> ABOUT THIS EXERCISE
Find every line in the records that holds the string "with". Copy each one.

[Source texts of formatted documents]
══════════════════════════════

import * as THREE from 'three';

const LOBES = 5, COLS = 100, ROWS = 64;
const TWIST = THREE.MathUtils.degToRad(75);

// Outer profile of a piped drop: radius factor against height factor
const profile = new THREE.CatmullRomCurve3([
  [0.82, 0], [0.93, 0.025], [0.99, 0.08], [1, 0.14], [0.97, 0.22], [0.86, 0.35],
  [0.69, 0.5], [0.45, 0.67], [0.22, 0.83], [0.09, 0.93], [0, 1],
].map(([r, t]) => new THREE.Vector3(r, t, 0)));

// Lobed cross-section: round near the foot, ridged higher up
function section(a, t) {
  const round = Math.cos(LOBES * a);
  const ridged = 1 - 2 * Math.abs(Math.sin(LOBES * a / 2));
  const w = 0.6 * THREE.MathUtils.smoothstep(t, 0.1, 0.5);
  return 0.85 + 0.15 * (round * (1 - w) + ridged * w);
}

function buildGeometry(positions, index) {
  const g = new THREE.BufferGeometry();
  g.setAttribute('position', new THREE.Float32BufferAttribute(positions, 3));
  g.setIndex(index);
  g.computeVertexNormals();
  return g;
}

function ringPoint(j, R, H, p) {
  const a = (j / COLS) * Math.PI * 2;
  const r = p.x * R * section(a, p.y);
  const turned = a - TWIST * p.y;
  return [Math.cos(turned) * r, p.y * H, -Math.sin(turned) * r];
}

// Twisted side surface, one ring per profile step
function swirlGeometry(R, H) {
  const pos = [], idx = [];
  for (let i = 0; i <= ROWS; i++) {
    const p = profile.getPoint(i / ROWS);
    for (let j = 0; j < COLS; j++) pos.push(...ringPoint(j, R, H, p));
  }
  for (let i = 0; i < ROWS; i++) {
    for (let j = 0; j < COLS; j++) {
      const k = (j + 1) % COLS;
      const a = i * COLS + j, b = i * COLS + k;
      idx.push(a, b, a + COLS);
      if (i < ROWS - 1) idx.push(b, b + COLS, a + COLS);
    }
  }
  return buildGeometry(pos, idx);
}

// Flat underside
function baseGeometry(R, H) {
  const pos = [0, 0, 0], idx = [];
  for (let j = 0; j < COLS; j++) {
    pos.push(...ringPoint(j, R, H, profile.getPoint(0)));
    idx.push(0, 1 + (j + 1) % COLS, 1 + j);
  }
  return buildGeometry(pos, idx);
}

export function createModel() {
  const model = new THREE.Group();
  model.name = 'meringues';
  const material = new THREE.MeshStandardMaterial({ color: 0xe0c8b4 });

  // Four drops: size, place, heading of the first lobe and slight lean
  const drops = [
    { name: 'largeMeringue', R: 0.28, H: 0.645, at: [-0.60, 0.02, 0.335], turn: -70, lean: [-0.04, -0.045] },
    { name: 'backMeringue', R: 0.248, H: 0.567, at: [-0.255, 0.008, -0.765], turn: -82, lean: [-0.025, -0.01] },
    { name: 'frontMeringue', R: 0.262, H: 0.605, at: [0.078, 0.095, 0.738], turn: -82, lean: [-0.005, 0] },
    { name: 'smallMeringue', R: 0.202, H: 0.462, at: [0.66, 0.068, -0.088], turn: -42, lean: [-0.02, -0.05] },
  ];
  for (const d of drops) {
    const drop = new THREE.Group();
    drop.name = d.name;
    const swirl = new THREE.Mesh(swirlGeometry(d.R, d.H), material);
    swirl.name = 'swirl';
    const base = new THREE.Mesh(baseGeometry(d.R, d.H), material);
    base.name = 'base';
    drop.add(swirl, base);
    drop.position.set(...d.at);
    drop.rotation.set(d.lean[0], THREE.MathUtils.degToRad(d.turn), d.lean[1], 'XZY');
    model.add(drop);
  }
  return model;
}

══════════════════════════════

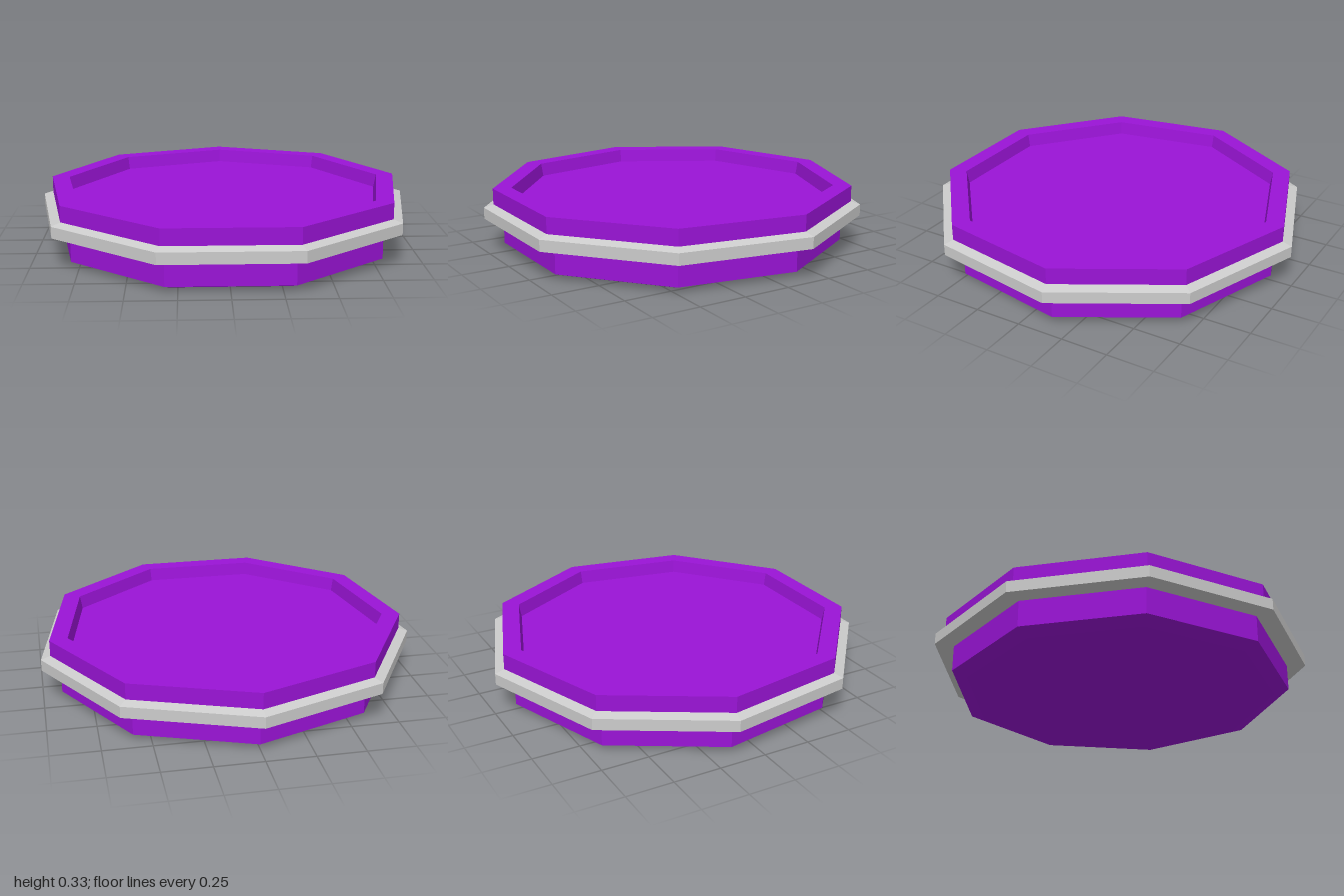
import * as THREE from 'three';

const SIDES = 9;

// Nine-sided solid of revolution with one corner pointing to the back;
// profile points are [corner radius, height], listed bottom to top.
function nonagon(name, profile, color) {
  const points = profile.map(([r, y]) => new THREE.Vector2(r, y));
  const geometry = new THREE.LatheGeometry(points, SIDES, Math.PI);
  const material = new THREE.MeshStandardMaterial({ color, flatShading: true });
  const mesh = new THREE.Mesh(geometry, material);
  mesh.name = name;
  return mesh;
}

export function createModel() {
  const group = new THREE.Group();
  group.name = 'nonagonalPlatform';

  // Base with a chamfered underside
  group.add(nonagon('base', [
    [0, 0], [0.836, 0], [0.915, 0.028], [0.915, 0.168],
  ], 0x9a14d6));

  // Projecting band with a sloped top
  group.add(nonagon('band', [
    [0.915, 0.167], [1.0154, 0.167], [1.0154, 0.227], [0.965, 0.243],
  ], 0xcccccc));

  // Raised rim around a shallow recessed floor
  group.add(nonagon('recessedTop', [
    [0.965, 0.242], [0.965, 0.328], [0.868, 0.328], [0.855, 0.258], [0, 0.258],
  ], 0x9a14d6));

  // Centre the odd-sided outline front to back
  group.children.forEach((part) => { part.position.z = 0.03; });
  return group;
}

══════════════════════════════

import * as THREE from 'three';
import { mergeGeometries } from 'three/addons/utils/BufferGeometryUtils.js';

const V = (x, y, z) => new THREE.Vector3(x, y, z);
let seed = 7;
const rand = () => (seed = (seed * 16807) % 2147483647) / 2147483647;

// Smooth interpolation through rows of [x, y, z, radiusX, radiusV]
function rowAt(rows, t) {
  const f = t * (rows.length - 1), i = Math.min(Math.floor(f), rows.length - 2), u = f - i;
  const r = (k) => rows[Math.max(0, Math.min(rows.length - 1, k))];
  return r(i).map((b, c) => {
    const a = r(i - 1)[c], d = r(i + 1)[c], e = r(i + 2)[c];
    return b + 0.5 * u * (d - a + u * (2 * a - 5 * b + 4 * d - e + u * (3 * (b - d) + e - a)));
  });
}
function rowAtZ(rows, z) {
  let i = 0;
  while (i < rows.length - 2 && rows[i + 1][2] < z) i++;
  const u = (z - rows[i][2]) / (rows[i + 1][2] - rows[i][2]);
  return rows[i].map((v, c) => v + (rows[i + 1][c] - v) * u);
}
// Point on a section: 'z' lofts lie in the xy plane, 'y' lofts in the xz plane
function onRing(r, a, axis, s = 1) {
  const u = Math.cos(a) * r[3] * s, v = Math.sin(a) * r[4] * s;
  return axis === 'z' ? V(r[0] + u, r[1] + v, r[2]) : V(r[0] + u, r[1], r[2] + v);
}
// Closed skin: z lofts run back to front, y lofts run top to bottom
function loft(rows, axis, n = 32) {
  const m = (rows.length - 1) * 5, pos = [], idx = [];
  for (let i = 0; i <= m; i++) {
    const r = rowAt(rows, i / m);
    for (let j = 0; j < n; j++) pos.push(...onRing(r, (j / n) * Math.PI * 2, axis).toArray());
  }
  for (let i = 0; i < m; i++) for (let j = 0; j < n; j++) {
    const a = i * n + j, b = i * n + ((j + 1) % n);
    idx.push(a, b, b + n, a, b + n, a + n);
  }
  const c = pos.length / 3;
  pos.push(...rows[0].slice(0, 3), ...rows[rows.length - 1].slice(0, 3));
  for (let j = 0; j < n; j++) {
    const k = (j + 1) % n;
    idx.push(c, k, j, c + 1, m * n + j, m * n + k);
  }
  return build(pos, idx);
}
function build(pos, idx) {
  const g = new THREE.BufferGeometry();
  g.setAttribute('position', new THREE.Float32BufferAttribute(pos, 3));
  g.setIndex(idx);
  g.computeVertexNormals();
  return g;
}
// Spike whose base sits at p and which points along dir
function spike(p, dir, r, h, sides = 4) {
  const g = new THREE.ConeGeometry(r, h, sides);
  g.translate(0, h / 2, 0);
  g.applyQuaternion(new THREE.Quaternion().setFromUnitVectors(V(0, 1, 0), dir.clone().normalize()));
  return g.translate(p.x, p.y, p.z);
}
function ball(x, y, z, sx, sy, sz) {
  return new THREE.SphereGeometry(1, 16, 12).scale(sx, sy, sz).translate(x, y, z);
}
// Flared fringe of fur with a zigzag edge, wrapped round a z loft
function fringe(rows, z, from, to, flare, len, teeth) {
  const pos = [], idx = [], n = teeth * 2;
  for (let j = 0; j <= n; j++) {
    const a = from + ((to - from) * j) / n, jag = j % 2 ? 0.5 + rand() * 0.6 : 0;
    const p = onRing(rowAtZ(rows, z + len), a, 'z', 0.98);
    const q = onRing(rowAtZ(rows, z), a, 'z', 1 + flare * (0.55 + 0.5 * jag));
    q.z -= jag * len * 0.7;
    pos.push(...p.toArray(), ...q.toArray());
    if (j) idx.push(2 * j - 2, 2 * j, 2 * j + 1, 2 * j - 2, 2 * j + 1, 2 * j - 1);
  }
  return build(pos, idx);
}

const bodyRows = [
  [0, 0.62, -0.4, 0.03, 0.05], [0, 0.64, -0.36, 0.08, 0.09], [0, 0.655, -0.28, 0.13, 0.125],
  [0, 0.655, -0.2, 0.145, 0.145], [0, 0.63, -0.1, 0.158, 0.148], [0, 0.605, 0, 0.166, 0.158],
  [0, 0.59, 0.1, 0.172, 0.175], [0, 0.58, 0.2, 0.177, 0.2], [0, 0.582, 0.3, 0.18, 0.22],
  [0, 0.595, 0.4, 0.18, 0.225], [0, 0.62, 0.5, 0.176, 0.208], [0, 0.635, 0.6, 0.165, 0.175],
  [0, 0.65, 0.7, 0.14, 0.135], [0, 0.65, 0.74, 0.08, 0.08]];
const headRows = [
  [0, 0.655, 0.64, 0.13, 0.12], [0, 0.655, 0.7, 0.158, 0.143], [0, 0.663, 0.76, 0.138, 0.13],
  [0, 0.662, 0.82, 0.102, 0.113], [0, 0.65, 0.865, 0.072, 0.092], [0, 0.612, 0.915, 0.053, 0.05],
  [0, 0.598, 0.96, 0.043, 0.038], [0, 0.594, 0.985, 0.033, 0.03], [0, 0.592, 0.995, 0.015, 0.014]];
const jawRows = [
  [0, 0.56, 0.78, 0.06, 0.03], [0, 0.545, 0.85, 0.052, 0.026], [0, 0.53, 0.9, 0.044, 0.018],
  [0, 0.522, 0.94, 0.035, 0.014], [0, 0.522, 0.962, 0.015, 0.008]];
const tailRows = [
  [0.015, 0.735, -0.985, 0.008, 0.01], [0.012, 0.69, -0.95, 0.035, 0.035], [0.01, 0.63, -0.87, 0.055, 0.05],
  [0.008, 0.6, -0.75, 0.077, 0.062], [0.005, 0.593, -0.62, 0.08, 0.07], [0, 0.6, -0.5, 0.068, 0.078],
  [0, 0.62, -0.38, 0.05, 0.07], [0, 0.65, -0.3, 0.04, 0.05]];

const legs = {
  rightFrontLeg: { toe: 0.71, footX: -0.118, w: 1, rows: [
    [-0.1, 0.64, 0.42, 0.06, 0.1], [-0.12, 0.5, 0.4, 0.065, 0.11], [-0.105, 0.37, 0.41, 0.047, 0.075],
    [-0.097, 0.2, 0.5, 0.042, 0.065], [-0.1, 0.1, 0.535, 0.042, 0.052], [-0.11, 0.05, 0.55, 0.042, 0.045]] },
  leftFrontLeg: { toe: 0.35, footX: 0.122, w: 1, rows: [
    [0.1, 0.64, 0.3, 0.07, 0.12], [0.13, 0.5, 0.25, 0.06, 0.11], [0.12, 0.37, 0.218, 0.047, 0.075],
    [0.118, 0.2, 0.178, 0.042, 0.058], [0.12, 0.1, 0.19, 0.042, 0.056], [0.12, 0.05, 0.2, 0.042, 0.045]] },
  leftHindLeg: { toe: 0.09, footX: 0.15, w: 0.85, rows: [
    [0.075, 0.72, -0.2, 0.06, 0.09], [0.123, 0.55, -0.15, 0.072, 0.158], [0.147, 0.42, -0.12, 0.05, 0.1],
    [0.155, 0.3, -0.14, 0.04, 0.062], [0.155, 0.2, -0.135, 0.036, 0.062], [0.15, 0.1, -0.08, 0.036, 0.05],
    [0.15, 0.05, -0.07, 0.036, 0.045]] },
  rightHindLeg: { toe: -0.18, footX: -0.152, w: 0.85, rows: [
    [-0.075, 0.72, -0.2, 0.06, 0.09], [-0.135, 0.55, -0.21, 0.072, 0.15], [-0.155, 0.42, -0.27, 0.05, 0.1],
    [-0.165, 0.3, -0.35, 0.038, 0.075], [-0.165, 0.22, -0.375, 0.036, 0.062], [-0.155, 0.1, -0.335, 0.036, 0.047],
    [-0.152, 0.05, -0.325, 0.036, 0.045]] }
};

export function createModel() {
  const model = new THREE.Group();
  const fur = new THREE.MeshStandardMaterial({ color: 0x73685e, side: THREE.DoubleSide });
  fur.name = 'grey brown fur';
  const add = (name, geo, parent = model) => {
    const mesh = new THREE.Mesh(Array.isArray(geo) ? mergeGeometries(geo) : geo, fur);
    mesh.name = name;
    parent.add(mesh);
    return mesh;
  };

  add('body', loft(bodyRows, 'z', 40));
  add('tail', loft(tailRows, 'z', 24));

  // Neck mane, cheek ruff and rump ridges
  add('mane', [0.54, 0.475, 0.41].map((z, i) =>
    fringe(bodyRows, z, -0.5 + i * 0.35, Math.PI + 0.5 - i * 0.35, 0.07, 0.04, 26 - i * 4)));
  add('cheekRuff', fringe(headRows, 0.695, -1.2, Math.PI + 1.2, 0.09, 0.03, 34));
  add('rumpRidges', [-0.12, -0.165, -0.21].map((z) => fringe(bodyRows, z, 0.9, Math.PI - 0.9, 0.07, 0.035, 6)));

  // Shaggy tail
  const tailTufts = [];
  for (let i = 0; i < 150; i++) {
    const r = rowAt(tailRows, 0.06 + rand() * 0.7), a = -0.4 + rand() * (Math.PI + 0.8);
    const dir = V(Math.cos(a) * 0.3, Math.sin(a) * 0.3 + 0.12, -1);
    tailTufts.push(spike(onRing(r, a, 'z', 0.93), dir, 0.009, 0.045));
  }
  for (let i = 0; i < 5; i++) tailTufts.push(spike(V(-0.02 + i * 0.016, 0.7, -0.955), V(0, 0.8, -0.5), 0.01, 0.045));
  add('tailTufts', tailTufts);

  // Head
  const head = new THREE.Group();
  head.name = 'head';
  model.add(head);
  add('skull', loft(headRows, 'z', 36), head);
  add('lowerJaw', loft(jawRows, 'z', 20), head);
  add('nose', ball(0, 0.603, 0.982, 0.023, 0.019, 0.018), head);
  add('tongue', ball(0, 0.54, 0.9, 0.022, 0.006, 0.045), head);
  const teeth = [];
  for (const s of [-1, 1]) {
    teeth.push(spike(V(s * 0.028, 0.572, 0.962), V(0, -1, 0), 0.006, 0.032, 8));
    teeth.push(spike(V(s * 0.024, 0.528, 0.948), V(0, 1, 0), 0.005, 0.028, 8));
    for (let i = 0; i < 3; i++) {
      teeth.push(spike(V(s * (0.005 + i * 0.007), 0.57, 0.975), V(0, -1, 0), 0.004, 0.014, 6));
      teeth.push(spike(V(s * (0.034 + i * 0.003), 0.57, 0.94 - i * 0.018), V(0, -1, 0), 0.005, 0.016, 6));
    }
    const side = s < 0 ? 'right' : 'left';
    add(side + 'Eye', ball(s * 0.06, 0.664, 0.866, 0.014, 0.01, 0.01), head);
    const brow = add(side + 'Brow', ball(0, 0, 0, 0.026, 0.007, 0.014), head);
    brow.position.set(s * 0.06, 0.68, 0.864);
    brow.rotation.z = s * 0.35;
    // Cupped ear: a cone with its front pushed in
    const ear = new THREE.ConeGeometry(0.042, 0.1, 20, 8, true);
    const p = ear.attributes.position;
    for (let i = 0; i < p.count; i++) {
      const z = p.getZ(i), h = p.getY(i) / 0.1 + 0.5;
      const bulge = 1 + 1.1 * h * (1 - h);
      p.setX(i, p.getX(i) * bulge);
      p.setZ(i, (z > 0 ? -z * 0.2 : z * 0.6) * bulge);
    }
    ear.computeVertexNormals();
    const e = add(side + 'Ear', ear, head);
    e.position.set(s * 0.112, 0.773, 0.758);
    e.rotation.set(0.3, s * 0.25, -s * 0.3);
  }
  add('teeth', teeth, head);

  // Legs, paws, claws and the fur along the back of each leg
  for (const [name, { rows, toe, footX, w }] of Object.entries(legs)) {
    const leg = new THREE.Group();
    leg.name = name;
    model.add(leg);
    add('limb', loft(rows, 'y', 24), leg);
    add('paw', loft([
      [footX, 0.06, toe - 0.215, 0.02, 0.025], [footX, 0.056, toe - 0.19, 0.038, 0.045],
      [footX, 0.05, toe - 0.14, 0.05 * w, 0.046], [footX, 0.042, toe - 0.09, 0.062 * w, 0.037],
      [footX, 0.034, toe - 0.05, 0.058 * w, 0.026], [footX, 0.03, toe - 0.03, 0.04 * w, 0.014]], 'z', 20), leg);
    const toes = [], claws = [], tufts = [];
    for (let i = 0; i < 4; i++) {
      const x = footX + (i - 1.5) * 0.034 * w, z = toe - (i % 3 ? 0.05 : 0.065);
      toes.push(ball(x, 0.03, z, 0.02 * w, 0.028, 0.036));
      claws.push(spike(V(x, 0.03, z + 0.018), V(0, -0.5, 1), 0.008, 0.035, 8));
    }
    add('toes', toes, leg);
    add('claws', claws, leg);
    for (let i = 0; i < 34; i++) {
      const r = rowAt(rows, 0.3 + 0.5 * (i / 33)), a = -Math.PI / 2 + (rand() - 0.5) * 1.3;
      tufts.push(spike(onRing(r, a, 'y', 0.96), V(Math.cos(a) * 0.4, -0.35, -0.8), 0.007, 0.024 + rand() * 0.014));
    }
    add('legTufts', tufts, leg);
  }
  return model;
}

══════════════════════════════

> FINISHED EXERCISE
// Nine-sided solid of revolution with one corner pointing to the back;
  // Base with a chamfered underside
  // Projecting band with a sloped top
// Flared fringe of fur with a zigzag edge, wrapped round a z loft
    // Cupped ear: a cone with its front pushed in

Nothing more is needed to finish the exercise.